Skinner said current billion-dollar spacecraft would be replaced by $350 million systems. “It's in the range of commercial satellites. … It provides 80 percent of the capability of AEHF for about one third of the price.” Without having to design all the complex electronics, production is “pretty inexpensive,” said Skinner. “The bumper sticker is ‘protected for the price of unprotected.’”
Skinner does not see a big future for hosted payloads. “Commercial operators have their own business models. If you have to pay the equivalent cost of a transponder, you will find out that the hosted payload is not as appealing,” he said. “The average cost could make the economics of hosted payloads a lot more difficult to achieve.”
The Pentagon should tread carefully as it plans future acquisitions, warns the Government Accountability Office. Defense officials are studying the disaggregation of space systems, but they lack expertise on the subject, noted Christina Chaplain, defense programs analyst at GAO. “While our prior work shows these concepts can potentially reduce costs and development time, the Defense
Department does not yet have the knowledge it needs to make a transition to disaggregation on a wide scale,” Chaplain said at a hearing of the Senate Armed Services Committee’s subcommittee on strategic forces.
Chaplain also raised doubts about the credibility of the Pentagon’s past studies on alternatives satellite procurements. “Some within the department do not consider these studies to be conclusive, because they were either not conducted with sufficient analytic rigor or do not consider the capabilities, risks and trades in a holistic manner,” she said. “More analysis about disaggregation is important.”

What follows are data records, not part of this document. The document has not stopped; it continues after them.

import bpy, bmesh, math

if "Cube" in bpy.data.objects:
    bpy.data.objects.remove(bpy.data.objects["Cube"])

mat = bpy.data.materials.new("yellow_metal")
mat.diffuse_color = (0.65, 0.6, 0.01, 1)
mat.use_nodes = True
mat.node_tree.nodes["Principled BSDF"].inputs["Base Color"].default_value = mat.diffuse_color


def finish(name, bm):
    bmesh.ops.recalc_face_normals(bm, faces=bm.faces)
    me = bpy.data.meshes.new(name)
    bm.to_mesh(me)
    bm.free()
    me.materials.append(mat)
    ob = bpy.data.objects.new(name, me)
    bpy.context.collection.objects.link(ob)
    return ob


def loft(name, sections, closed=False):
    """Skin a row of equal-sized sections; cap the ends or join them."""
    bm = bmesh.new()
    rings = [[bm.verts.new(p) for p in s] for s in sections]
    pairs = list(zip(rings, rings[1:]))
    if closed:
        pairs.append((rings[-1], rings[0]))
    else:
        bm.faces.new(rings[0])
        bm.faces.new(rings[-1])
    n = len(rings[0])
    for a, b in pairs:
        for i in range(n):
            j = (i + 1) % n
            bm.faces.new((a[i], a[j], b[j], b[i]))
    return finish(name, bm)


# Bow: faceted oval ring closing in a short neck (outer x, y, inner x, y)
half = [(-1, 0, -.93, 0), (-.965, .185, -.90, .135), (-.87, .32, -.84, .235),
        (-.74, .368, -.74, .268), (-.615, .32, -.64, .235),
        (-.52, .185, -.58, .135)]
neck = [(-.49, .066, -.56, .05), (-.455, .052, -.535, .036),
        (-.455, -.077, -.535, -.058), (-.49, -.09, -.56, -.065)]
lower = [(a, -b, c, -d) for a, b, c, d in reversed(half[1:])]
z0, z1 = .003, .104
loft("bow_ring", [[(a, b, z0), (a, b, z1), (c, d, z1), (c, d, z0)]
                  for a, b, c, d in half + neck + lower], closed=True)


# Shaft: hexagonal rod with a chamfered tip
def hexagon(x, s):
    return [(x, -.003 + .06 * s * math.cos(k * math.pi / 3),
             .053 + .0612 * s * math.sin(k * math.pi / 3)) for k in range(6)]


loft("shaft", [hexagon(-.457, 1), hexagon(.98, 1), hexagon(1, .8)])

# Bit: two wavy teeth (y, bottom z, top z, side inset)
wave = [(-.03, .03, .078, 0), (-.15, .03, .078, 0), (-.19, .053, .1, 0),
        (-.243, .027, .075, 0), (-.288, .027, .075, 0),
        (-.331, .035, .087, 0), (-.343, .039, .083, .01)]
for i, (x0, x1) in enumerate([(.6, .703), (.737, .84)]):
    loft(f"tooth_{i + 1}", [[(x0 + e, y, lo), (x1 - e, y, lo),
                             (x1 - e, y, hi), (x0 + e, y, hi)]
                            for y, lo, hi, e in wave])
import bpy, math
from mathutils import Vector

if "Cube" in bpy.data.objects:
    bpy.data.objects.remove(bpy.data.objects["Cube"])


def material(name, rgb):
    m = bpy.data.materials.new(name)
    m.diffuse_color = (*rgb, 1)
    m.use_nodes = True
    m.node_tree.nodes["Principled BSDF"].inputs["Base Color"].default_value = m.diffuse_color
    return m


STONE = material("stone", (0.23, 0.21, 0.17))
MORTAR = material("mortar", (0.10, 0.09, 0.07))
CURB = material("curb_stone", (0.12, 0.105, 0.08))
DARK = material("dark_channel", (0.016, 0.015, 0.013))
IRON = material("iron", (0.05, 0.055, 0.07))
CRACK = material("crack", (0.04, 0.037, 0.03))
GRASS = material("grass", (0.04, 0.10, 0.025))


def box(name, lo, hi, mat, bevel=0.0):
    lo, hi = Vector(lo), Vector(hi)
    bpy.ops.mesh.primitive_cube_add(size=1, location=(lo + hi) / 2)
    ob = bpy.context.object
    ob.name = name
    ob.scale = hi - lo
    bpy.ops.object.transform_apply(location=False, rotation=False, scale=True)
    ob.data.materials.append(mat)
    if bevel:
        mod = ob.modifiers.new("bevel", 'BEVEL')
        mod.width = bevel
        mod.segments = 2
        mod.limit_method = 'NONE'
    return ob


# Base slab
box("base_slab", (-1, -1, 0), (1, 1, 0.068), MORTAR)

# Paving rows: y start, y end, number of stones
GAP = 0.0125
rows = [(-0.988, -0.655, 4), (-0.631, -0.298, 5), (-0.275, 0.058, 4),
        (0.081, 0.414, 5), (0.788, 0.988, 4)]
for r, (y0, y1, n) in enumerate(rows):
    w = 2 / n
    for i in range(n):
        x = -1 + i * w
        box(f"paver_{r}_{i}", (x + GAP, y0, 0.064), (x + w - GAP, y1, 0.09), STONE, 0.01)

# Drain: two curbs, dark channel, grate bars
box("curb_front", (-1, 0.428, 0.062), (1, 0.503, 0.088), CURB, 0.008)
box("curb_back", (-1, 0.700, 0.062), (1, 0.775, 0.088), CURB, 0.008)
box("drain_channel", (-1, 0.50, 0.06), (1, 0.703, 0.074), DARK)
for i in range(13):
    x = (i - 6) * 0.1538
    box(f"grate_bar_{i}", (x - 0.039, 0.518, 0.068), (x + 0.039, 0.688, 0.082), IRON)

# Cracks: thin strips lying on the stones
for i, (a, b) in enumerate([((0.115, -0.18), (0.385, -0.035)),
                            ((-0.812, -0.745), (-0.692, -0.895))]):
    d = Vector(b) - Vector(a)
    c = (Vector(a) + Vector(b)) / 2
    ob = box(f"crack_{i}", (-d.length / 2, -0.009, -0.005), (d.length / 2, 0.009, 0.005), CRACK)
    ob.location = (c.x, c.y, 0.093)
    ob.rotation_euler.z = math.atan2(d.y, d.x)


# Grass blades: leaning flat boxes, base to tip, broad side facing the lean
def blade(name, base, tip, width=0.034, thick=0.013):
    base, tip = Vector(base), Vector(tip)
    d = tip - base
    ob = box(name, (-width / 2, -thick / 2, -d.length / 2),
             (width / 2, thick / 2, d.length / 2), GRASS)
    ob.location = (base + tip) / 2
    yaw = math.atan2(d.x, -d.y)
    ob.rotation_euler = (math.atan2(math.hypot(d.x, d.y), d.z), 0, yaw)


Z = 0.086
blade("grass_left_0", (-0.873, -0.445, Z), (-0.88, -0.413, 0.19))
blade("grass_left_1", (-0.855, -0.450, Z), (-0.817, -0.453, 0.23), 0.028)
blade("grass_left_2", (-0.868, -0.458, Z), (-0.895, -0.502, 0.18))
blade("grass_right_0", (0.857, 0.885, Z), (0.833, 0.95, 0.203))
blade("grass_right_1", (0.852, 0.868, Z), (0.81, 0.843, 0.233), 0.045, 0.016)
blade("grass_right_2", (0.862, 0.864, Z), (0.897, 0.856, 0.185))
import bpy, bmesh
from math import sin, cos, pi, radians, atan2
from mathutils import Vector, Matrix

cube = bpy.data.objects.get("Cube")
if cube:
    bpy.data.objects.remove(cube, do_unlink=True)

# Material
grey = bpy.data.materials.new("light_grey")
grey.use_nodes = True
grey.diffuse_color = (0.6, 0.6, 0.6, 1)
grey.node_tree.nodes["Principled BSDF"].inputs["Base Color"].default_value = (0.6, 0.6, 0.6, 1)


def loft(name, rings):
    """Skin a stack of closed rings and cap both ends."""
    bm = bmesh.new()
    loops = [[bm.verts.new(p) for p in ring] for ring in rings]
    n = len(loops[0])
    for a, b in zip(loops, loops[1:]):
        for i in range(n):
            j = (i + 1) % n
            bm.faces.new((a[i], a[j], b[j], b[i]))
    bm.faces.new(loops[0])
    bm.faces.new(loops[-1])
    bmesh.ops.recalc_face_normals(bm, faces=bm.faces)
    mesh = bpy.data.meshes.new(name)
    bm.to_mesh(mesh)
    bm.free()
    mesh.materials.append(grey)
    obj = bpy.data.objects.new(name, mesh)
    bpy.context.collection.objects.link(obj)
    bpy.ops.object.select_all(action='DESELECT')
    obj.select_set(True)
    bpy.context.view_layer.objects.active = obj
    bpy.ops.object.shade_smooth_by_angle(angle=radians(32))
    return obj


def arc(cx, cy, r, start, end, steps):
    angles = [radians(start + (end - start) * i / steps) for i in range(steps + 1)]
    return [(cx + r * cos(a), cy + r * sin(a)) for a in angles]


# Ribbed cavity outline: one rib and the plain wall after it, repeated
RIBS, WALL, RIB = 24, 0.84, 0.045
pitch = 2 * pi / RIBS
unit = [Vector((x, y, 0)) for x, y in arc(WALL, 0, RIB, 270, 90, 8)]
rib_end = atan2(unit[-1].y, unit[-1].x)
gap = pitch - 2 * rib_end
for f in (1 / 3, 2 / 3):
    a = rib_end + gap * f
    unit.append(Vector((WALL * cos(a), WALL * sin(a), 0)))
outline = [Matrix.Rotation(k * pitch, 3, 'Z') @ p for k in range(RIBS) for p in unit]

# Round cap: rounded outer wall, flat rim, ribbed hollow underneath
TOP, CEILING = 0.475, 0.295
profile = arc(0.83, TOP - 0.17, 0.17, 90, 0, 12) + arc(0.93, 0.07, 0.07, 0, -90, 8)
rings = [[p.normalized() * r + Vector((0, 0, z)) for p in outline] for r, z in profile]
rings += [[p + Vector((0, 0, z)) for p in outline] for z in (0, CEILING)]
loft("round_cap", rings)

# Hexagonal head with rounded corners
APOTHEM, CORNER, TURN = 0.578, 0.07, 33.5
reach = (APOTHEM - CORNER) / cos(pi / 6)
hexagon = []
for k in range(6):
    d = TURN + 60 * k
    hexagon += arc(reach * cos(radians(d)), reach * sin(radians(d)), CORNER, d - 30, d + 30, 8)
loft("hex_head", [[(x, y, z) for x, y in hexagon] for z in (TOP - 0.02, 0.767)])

GAO does have some good news for the Defense Department. Chaplain said major satellite programs such as AEHF and the missile-warning space based infrared system have overcome troubled pasts and are moving forward. “There are still technical and manufacturing programs affecting key programs, such as, MUOS [mobile user objective system] and GPS 3,” said Chaplain. “But the portfolio as a whole is not seeing problems on a scale it saw last decade.”